**Assigned task:** Copy each record exactly, word for word.

### Material for the task

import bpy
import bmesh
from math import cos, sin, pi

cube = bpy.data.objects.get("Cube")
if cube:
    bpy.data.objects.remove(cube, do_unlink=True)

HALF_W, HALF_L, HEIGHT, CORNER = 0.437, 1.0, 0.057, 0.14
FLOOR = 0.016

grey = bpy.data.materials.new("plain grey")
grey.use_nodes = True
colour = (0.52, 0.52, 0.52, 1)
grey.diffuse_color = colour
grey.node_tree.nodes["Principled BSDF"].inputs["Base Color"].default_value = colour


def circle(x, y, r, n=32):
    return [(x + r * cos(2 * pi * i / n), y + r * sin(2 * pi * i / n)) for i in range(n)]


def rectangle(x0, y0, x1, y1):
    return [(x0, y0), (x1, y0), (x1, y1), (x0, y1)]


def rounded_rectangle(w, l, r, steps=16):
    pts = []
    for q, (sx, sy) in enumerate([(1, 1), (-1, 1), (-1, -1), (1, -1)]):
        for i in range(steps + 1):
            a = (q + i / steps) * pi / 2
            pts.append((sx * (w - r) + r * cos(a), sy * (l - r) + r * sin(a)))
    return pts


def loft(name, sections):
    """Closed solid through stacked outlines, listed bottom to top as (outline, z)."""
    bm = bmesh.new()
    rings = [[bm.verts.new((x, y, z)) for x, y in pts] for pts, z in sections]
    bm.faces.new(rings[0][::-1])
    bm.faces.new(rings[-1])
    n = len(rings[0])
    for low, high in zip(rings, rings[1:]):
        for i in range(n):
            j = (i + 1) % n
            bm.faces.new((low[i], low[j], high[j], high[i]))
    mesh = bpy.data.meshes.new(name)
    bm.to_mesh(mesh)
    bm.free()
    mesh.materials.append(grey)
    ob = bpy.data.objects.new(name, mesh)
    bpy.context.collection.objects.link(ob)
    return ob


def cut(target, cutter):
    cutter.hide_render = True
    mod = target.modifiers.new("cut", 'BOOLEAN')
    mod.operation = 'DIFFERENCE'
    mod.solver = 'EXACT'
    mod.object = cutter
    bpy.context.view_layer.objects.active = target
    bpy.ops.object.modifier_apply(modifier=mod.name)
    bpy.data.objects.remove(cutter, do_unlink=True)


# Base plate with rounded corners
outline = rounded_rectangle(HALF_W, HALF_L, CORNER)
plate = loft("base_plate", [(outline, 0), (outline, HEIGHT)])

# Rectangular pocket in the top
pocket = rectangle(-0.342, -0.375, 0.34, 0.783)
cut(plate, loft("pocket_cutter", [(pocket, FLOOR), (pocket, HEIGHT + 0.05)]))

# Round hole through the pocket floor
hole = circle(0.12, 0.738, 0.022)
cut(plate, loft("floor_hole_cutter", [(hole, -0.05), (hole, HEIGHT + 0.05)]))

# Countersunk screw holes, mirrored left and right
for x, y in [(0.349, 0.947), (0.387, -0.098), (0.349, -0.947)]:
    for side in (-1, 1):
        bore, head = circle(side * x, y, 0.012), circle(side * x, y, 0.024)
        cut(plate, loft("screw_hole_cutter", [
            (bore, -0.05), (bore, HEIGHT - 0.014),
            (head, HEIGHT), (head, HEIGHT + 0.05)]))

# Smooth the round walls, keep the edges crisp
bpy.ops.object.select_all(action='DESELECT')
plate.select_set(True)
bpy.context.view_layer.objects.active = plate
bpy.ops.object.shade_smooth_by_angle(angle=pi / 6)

######

**Result of the exercise:**
import bpy
import bmesh
from math import cos, sin, pi

cube = bpy.data.objects.get("Cube")
if cube:
    bpy.data.objects.remove(cube, do_unlink=True)

HALF_W, HALF_L, HEIGHT, CORNER = 0.437, 1.0, 0.057, 0.14
FLOOR = 0.016

grey = bpy.data.materials.new("plain grey")
grey.use_nodes = True
colour = (0.52, 0.52, 0.52, 1)
grey.diffuse_color = colour
grey.node_tree.nodes["Principled BSDF"].inputs["Base Color"].default_value = colour


def circle(x, y, r, n=32):
    return [(x + r * cos(2 * pi * i / n), y + r * sin(2 * pi * i / n)) for i in range(n)]


def rectangle(x0, y0, x1, y1):
    return [(x0, y0), (x1, y0), (x1, y1), (x0, y1)]


def rounded_rectangle(w, l, r, steps=16):
    pts = []
    for q, (sx, sy) in enumerate([(1, 1), (-1, 1), (-1, -1), (1, -1)]):
        for i in range(steps + 1):
            a = (q + i / steps) * pi / 2
            pts.append((sx * (w - r) + r * cos(a), sy * (l - r) + r * sin(a)))
    return pts


def loft(name, sections):
    """Closed solid through stacked outlines, listed bottom to top as (outline, z)."""
    bm = bmesh.new()
    rings = [[bm.verts.new((x, y, z)) for x, y in pts] for pts, z in sections]
    bm.faces.new(rings[0][::-1])
    bm.faces.new(rings[-1])
    n = len(rings[0])
    for low, high in zip(rings, rings[1:]):
        for i in range(n):
            j = (i + 1) % n
            bm.faces.new((low[i], low[j], high[j], high[i]))
    mesh = bpy.data.meshes.new(name)
    bm.to_mesh(mesh)
    bm.free()
    mesh.materials.append(grey)
    ob = bpy.data.objects.new(name, mesh)
    bpy.context.collection.objects.link(ob)
    return ob


def cut(target, cutter):
    cutter.hide_render = True
    mod = target.modifiers.new("cut", 'BOOLEAN')
    mod.operation = 'DIFFERENCE'
    mod.solver = 'EXACT'
    mod.object = cutter
    bpy.context.view_layer.objects.active = target
    bpy.ops.object.modifier_apply(modifier=mod.name)
    bpy.data.objects.remove(cutter, do_unlink=True)


# Base plate with rounded corners
outline = rounded_rectangle(HALF_W, HALF_L, CORNER)
plate = loft("base_plate", [(outline, 0), (outline, HEIGHT)])

# Rectangular pocket in the top
pocket = rectangle(-0.342, -0.375, 0.34, 0.783)
cut(plate, loft("pocket_cutter", [(pocket, FLOOR), (pocket, HEIGHT + 0.05)]))

# Round hole through the pocket floor
hole = circle(0.12, 0.738, 0.022)
cut(plate, loft("floor_hole_cutter", [(hole, -0.05), (hole, HEIGHT + 0.05)]))

# Countersunk screw holes, mirrored left and right
for x, y in [(0.349, 0.947), (0.387, -0.098), (0.349, -0.947)]:
    for side in (-1, 1):
        bore, head = circle(side * x, y, 0.012), circle(side * x, y, 0.024)
        cut(plate, loft("screw_hole_cutter", [
            (bore, -0.05), (bore, HEIGHT - 0.014),
            (head, HEIGHT), (head, HEIGHT + 0.05)]))

# Smooth the round walls, keep the edges crisp
bpy.ops.object.select_all(action='DESELECT')
plate.select_set(True)
bpy.context.view_layer.objects.active = plate
bpy.ops.object.shade_smooth_by_angle(angle=pi / 6)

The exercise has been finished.